Top of Extracted records

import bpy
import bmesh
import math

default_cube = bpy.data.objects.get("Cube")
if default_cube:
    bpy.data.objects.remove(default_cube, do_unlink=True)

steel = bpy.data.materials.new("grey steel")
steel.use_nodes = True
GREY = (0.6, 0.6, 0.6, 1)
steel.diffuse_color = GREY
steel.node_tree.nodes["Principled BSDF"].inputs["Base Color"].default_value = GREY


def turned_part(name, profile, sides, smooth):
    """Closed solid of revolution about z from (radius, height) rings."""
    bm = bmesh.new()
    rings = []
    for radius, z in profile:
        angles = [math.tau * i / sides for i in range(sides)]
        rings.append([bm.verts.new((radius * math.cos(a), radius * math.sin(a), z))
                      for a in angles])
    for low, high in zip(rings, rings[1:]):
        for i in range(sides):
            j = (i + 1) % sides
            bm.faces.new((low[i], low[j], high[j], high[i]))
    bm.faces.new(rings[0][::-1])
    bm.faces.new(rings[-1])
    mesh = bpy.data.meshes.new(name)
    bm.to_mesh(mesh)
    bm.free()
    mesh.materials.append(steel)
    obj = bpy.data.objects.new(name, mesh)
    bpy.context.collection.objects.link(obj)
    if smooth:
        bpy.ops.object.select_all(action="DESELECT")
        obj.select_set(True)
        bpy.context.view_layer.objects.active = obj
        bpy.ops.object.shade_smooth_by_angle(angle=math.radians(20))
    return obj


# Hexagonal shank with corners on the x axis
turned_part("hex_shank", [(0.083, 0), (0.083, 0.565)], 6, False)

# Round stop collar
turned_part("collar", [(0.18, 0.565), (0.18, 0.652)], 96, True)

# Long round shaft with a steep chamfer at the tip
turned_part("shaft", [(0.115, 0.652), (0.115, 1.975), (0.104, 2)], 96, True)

Bottom of Extracted records
Top of Extracted records

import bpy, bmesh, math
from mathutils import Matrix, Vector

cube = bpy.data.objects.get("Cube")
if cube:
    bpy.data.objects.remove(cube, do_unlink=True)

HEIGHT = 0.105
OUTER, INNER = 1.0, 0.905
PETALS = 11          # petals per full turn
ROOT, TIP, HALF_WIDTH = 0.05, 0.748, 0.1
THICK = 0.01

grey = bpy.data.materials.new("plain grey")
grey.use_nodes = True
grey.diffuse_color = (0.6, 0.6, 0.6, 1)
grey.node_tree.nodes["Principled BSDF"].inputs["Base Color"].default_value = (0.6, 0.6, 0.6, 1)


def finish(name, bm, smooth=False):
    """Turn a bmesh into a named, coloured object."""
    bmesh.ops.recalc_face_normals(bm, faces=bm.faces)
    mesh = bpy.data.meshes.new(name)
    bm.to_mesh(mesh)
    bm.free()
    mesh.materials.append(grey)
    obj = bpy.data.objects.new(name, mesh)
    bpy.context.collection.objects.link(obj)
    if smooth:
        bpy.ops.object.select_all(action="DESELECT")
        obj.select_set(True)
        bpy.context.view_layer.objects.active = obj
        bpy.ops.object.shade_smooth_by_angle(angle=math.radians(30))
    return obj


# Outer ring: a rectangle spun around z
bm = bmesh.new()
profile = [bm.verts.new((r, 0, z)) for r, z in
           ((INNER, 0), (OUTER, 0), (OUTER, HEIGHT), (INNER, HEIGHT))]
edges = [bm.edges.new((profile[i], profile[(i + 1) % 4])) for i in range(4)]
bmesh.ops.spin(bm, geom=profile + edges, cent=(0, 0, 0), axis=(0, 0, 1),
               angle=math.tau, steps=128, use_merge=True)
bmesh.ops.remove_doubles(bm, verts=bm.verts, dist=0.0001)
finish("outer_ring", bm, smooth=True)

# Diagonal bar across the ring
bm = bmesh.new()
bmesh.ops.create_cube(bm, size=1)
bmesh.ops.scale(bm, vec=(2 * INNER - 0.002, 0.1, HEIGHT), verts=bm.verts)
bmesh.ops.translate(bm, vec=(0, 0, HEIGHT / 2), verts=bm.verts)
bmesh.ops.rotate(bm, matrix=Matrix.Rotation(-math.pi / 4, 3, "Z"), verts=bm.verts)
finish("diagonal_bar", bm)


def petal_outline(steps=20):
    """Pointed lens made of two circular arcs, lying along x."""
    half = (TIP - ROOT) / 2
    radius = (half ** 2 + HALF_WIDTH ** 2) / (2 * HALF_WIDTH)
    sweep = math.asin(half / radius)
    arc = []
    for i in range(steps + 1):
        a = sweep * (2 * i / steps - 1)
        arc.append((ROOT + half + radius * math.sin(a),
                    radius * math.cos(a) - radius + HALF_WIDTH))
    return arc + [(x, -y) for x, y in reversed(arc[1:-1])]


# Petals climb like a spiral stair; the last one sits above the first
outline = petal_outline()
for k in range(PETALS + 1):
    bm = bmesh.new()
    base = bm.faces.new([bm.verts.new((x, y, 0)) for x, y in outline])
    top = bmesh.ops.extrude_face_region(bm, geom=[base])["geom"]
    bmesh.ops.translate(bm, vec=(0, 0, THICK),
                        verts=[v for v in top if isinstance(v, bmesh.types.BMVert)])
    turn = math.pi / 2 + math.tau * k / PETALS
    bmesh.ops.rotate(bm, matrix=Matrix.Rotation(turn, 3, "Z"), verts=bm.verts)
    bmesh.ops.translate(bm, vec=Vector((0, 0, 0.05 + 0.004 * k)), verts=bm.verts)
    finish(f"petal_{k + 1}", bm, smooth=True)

Bottom of Extracted records
Top of Extracted records

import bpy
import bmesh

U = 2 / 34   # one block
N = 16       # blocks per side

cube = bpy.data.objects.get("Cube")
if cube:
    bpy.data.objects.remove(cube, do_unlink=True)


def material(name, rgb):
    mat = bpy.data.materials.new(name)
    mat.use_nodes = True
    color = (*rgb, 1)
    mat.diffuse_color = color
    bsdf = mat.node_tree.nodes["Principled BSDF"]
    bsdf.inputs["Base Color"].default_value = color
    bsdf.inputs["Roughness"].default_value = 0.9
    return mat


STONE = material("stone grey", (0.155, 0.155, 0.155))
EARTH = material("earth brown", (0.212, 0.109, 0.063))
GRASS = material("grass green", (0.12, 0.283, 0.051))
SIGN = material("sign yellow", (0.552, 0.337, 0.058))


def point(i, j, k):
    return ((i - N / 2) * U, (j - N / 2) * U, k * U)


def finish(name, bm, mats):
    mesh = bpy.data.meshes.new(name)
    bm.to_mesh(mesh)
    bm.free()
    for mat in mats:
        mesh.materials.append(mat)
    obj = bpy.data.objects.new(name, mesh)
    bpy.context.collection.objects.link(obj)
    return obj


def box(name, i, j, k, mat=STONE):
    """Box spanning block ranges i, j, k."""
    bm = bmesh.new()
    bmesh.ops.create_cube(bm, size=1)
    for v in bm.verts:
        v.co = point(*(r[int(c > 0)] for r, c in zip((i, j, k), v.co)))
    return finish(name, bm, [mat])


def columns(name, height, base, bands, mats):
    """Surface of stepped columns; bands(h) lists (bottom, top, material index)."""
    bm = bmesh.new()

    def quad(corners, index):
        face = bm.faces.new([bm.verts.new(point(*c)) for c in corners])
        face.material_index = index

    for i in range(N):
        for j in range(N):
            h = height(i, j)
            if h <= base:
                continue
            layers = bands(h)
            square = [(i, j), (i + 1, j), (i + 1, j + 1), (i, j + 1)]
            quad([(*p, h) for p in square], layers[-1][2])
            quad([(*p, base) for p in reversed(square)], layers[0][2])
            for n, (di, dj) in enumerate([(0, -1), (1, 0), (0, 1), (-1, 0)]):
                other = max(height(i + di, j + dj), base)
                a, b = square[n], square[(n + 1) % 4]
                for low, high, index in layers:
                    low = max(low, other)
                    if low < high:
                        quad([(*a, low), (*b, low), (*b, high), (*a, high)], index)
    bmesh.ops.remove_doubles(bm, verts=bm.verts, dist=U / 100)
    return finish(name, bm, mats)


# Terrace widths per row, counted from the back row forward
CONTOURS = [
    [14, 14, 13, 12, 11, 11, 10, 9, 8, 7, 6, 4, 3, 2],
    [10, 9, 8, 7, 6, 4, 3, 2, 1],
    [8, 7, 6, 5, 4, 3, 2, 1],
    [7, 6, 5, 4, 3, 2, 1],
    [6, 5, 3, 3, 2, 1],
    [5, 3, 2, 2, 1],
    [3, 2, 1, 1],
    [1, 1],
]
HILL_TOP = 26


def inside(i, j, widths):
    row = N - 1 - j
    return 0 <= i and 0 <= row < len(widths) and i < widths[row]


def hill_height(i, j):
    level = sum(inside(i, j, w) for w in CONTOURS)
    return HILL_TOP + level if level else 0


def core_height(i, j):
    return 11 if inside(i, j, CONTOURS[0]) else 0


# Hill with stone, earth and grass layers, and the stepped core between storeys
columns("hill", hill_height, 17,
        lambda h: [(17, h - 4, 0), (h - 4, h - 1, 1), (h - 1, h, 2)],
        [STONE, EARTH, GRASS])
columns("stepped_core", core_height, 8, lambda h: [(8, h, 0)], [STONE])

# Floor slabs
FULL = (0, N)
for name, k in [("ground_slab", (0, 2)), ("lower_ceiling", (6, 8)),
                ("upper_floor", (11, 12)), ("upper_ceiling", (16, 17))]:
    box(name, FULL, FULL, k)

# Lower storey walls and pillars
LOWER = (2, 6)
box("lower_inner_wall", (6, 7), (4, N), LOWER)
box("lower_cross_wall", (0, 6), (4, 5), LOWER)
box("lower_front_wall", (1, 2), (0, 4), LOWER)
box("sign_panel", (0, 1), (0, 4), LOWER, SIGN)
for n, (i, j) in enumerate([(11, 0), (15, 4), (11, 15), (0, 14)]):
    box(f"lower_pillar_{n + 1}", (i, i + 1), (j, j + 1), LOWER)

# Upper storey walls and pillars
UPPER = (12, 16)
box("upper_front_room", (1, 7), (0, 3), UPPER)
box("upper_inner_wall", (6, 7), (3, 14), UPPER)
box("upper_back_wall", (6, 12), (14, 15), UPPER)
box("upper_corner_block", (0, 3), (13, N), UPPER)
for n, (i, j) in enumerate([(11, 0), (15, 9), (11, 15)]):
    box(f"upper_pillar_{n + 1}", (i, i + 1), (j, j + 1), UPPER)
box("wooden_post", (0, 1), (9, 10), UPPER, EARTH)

Bottom of Extracted records

→ **Problem details**:
Scan the records above for the word "faces". Copy each line that has it.

→ **Solution**:
            bm.faces.new((low[i], low[j], high[j], high[i]))
    bm.faces.new(rings[0][::-1])
    bm.faces.new(rings[-1])
    bmesh.ops.recalc_face_normals(bm, faces=bm.faces)
    base = bm.faces.new([bm.verts.new((x, y, 0)) for x, y in outline])
        face = bm.faces.new([bm.verts.new(point(*c)) for c in corners])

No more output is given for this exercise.